Document images with source code:
☆ ☆ ☆

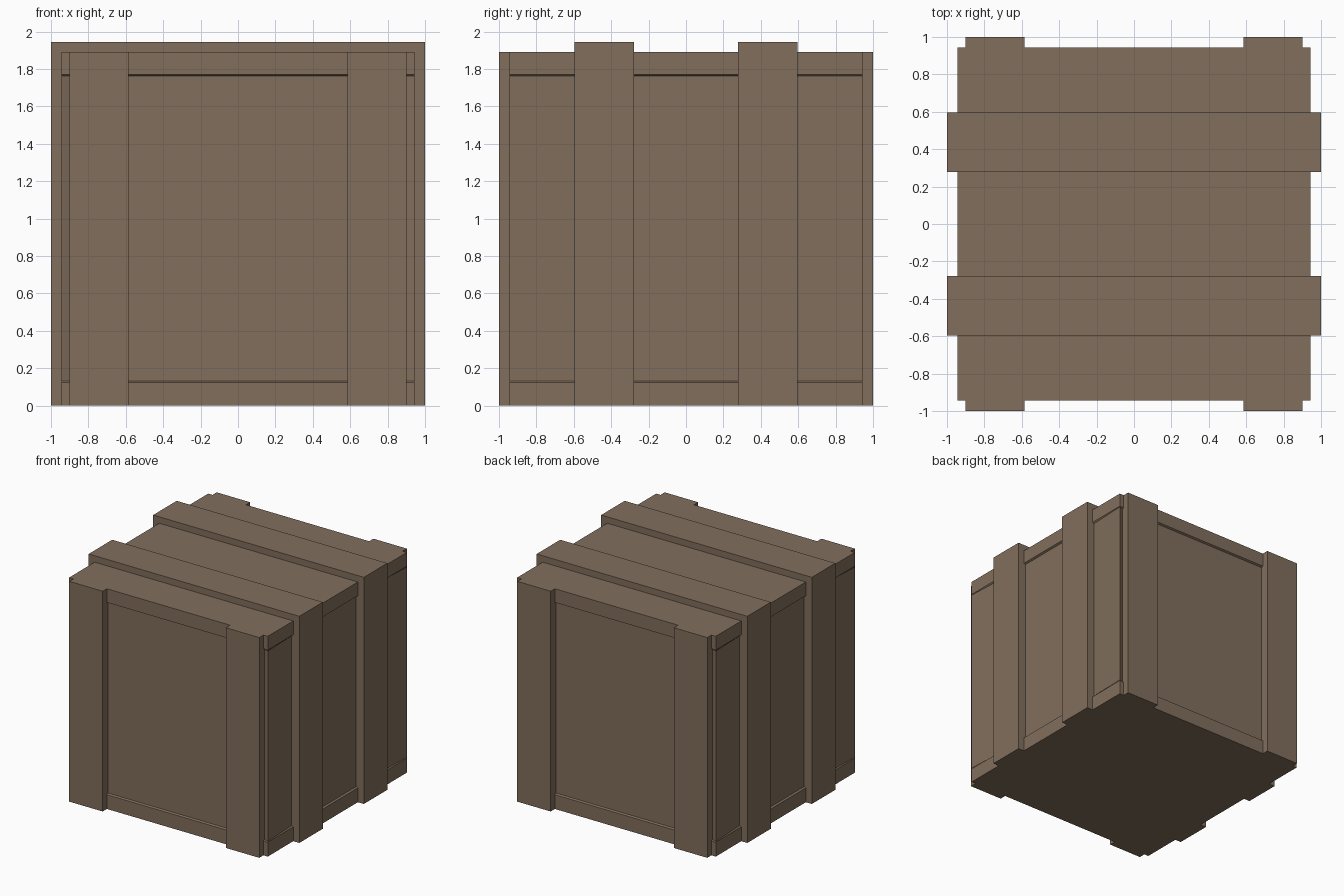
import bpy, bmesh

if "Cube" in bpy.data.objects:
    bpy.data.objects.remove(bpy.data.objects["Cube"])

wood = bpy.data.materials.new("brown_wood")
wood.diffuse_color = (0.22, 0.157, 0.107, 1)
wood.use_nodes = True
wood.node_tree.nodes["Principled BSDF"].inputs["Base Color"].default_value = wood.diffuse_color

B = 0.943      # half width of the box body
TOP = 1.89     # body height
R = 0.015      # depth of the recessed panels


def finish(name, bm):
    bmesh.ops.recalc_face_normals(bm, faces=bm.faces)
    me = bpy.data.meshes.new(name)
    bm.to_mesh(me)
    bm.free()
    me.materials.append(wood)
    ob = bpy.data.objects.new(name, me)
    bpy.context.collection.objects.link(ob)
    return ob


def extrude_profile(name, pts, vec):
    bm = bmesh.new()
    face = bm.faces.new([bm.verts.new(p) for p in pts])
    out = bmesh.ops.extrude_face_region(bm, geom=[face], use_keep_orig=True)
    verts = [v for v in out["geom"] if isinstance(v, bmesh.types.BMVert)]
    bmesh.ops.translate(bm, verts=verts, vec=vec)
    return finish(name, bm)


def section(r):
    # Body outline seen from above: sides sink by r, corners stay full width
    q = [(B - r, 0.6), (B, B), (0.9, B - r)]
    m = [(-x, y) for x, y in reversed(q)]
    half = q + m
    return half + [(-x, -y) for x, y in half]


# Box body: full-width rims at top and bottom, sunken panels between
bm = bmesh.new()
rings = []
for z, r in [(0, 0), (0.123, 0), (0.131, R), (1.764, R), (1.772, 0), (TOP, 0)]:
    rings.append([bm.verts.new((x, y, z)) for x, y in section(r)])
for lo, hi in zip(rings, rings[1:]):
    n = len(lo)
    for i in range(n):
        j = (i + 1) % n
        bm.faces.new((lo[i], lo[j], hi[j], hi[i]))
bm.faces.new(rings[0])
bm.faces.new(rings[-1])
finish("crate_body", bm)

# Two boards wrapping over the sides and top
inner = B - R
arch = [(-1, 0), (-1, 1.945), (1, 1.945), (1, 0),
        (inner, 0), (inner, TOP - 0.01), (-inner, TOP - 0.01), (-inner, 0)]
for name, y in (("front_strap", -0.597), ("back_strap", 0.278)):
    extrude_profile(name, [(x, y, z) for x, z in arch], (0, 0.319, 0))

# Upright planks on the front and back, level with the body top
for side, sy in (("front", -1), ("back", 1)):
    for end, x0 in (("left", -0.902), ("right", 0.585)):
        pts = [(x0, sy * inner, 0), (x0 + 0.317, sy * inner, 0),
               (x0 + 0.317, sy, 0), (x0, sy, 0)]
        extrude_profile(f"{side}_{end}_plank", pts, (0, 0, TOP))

☆ ☆ ☆

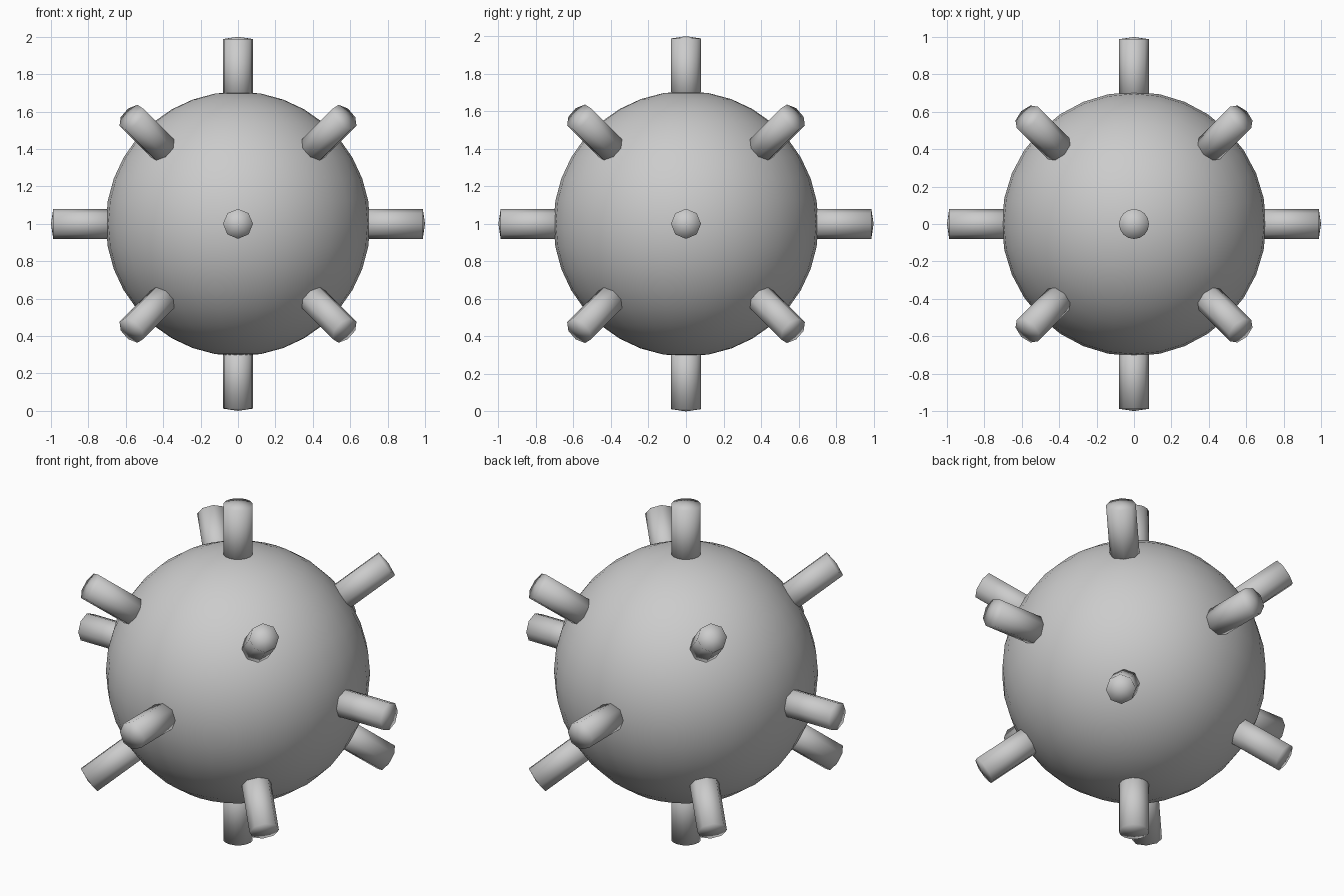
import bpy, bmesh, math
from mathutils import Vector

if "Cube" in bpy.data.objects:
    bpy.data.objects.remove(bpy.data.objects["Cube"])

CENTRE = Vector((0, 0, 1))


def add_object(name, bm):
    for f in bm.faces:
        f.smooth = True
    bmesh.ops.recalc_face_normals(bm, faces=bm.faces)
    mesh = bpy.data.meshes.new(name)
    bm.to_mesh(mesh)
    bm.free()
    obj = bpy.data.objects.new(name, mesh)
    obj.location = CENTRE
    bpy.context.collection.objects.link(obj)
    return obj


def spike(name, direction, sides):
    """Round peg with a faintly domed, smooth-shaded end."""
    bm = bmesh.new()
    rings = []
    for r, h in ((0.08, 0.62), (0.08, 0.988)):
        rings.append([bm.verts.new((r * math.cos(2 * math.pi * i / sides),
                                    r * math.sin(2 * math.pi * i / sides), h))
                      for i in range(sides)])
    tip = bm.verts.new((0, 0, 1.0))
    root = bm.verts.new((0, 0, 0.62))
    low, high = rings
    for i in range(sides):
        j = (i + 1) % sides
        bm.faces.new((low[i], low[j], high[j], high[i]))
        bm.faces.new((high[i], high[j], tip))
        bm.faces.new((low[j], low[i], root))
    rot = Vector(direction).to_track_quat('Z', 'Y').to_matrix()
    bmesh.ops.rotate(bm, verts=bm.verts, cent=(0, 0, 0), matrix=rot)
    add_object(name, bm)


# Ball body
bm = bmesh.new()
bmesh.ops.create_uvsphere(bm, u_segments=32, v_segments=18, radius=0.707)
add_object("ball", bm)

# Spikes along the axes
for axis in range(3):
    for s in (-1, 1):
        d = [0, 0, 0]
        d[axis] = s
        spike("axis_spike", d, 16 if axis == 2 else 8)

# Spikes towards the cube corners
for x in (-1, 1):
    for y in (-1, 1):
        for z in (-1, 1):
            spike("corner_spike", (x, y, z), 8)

☆ ☆ ☆

◆ **Action item**:
Look over the data and work out how many lines include the word "True"; reply with the number only.

◆ **Solution for this task**:
3